_TASK REQUIREMENTS_
Please find every line in the records below that contains the word "Vector", and copy it.

____ SOURCE DATA

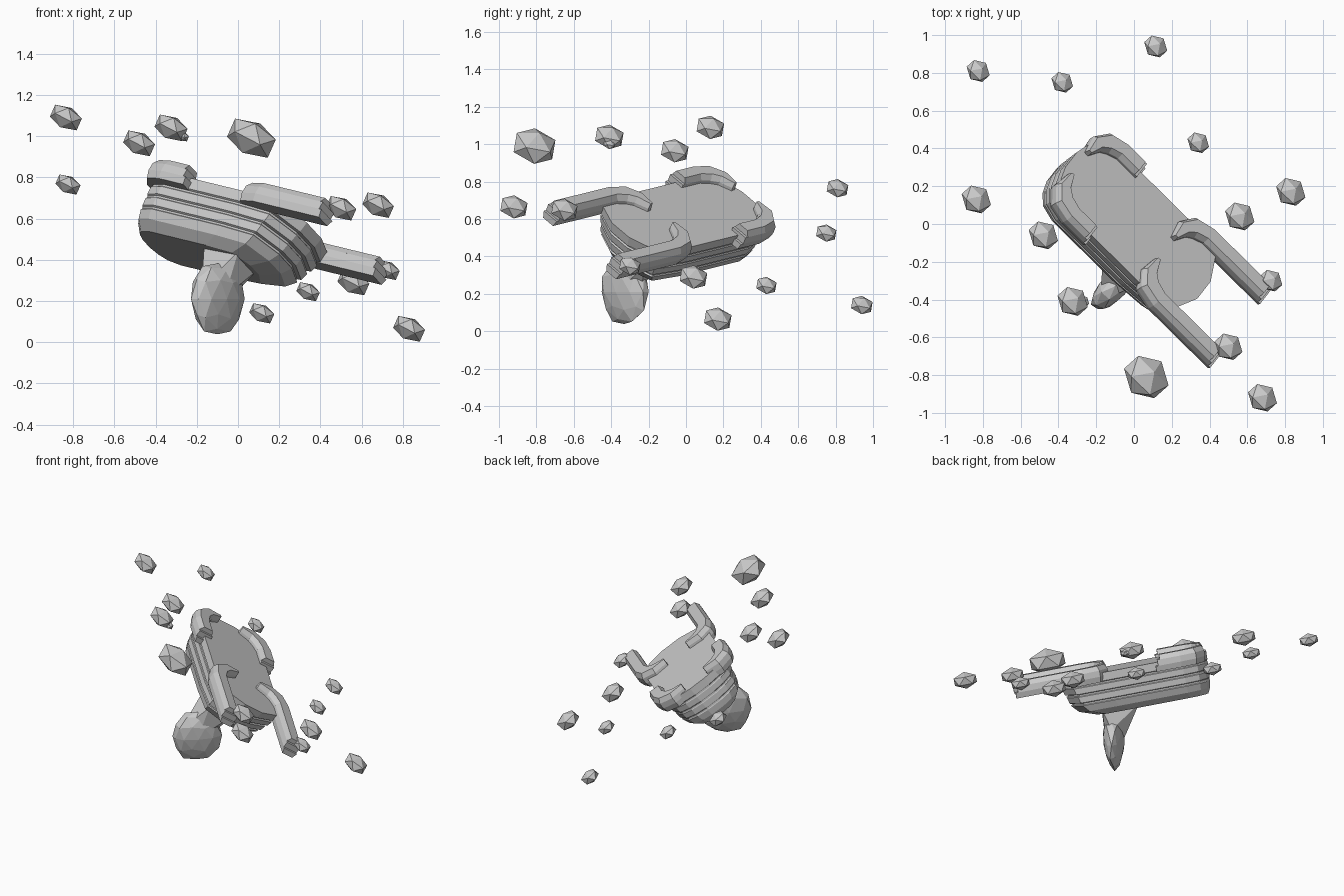
import bpy, bmesh, random
from mathutils import Vector, Matrix

if "Cube" in bpy.data.objects:
    bpy.data.objects.remove(bpy.data.objects["Cube"])

random.seed(4)

# Tilted frame of the body: u = length, v = width, n = top normal
U = Vector((0.70, -0.69, -0.17)).normalized()
V = Vector((0.50, 0.667, -0.55))
V = (V - U * V.dot(U)).normalized()
N = U.cross(V)
ORIGIN = Vector((0.086, -0.07, 0.61))
ROT = Matrix((U, V, N)).transposed()


def local(u, v, t):
    return ORIGIN + U * u + V * v + N * t


def finish(name, bm):
    bmesh.ops.recalc_face_normals(bm, faces=bm.faces[:])
    me = bpy.data.meshes.new(name)
    bm.to_mesh(me)
    bm.free()
    ob = bpy.data.objects.new(name, me)
    bpy.context.collection.objects.link(ob)
    return ob


def loft(name, rings):
    bm = bmesh.new()
    loops = [[bm.verts.new(p) for p in r] for r in rings]
    for a, b in zip(loops, loops[1:]):
        for i in range(len(a)):
            j = (i + 1) % len(a)
            bm.faces.new((a[i], a[j], b[j], b[i]))
    bm.faces.new(loops[0])
    bm.faces.new(loops[-1])
    return finish(name, bm)


# Layered body: one outline repeated down with grooves; the front end tapers most
half = [(0.405, 0.07), (0.33, 0.235), (0.10, 0.255), (-0.42, 0.255),
        (-0.52, 0.22), (-0.57, 0.15), (-0.595, 0.06)]
outline = half + [(u, -v) for u, v in reversed(half)]
levels = [(0.0, 1.0), (-0.055, 0.98), (-0.06, 0.94), (-0.07, 0.94),
          (-0.075, 0.96), (-0.115, 0.94), (-0.12, 0.90), (-0.13, 0.90),
          (-0.135, 0.92), (-0.175, 0.90), (-0.18, 0.86), (-0.19, 0.86),
          (-0.195, 0.88), (-0.24, 0.80), (-0.28, 0.58)]
rings = []
for t, s in levels:
    su = 1 - (1 - s) * 0.6
    rings.append([local(-0.45 + (u + 0.45) * su, v * s, t) for u, v in outline])
loft("body", rings)


# Four hooked limbs, each a stack of three plates with staggered tips
def limb(name, path, side):
    plates = [(-0.06, -0.022, 0.04, 0.052, 0.035), (-0.022, 0.018, 0.052, 0.052, 0.018),
              (0.018, 0.05, 0.052, 0.034, 0.0)]
    for k, (t0, t1, w0, w1, extra) in enumerate(plates):
        rings = []
        for i, (u, v) in enumerate(path):
            a = Vector(path[max(i - 1, 0)])
            b = Vector(path[min(i + 1, len(path) - 1)])
            d = (b - a).normalized()
            side_dir = Vector((-d.y, d.x))
            f = (0.25, 0.85, 1.1, 1, 1)[i]
            if i == len(path) - 1:
                u += extra
            ring = []
            for s, w, t in ((-1, w0, t0), (1, w0, t0), (1, w1, t1), (-1, w1, t1)):
                q = Vector((u, v)) + side_dir * s * w * f
                ring.append(local(q.x, q.y * side, t))
            rings.append(ring)
        loft(f"{name}_plate_{k + 1}", rings)


front = [(0.10, 0.09), (0.11, 0.175), (0.155, 0.232), (0.24, 0.257), (0.66, 0.257)]
rear = [(-0.55, 0.09), (-0.54, 0.175), (-0.49, 0.232), (-0.41, 0.255), (-0.28, 0.255)]
for label, side in (("left", -1), ("right", 1)):
    limb(f"front_{label}_limb", front, side)
    limb(f"rear_{label}_limb", rear, side)

# Faceted flat head, wide across and thin front to back
A = Vector((1, 1, 0)).normalized()
B = Vector((1, -1, 0)).normalized()
bm = bmesh.new()
bmesh.ops.create_icosphere(bm, subdivisions=2, radius=1)
for v in bm.verts:
    c = v.co * random.uniform(0.93, 1.07)
    c.y *= 1 + 0.3 * c.z
    v.co = Vector((-0.10, -0.33, 0.21)) + A * c.x * 0.165 + B * c.y * 0.07 + Vector((0, 0, 0.178)) * c.z
finish("head", bm)

# Neck narrowing upward and back into the belly
bm = bmesh.new()
for a, b, z in ((-0.11, 0.0, 0.26), (0.13, 0.0, 0.24), (0, 0.05, 0.22), (0, -0.06, 0.22)):
    bm.verts.new(Vector((-0.10, -0.33, z)) + A * a + B * b)
for u, v in ((0.15, -0.12), (0.15, 0.05), (-0.10, -0.10), (-0.10, 0.0)):
    bm.verts.new(local(u, v, -0.26))
bmesh.ops.convex_hull(bm, input=bm.verts[:])
finish("neck", bm)

# Floating flattened rocks
rocks = [(-.835, .13, 1.09, .084), (-.48, -.06, .965, .084), (-.325, -.41, 1.04, .087),
         (-.27, -.41, 1.0, .035), (.065, -.81, .99, .128), (-.825, .81, .765, .066),
         (.50, -.65, .65, .08), (.68, -.92, .665, .083), (.725, -.30, .35, .065),
         (.56, .04, .29, .084), (.34, .43, .245, .062), (.115, .94, .14, .066),
         (.83, .17, .065, .084), (-.38, .75, .525, .062)]
for i, (x, y, z, r) in enumerate(rocks):
    bm = bmesh.new()
    bmesh.ops.create_icosphere(bm, subdivisions=1, radius=r)
    spin = Matrix.Rotation(0.3, 4, 'Z')
    bmesh.ops.scale(bm, vec=(1.05, 0.98, 0.68), verts=bm.verts)
    bmesh.ops.transform(bm, matrix=Matrix.Translation((x, y, z)) @ ROT.to_4x4() @ spin, verts=bm.verts)
    finish(f"rock_{i + 1}", bm)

________

_RESULT OF THE EXERCISE_
from mathutils import Vector, Matrix
U = Vector((0.70, -0.69, -0.17)).normalized()
V = Vector((0.50, 0.667, -0.55))
ORIGIN = Vector((0.086, -0.07, 0.61))
            a = Vector(path[max(i - 1, 0)])
            b = Vector(path[min(i + 1, len(path) - 1)])
            side_dir = Vector((-d.y, d.x))
                q = Vector((u, v)) + side_dir * s * w * f
A = Vector((1, 1, 0)).normalized()
B = Vector((1, -1, 0)).normalized()
    v.co = Vector((-0.10, -0.33, 0.21)) + A * c.x * 0.165 + B * c.y * 0.07 + Vector((0, 0, 0.178)) * c.z
    bm.verts.new(Vector((-0.10, -0.33, z)) + A * a + B * b)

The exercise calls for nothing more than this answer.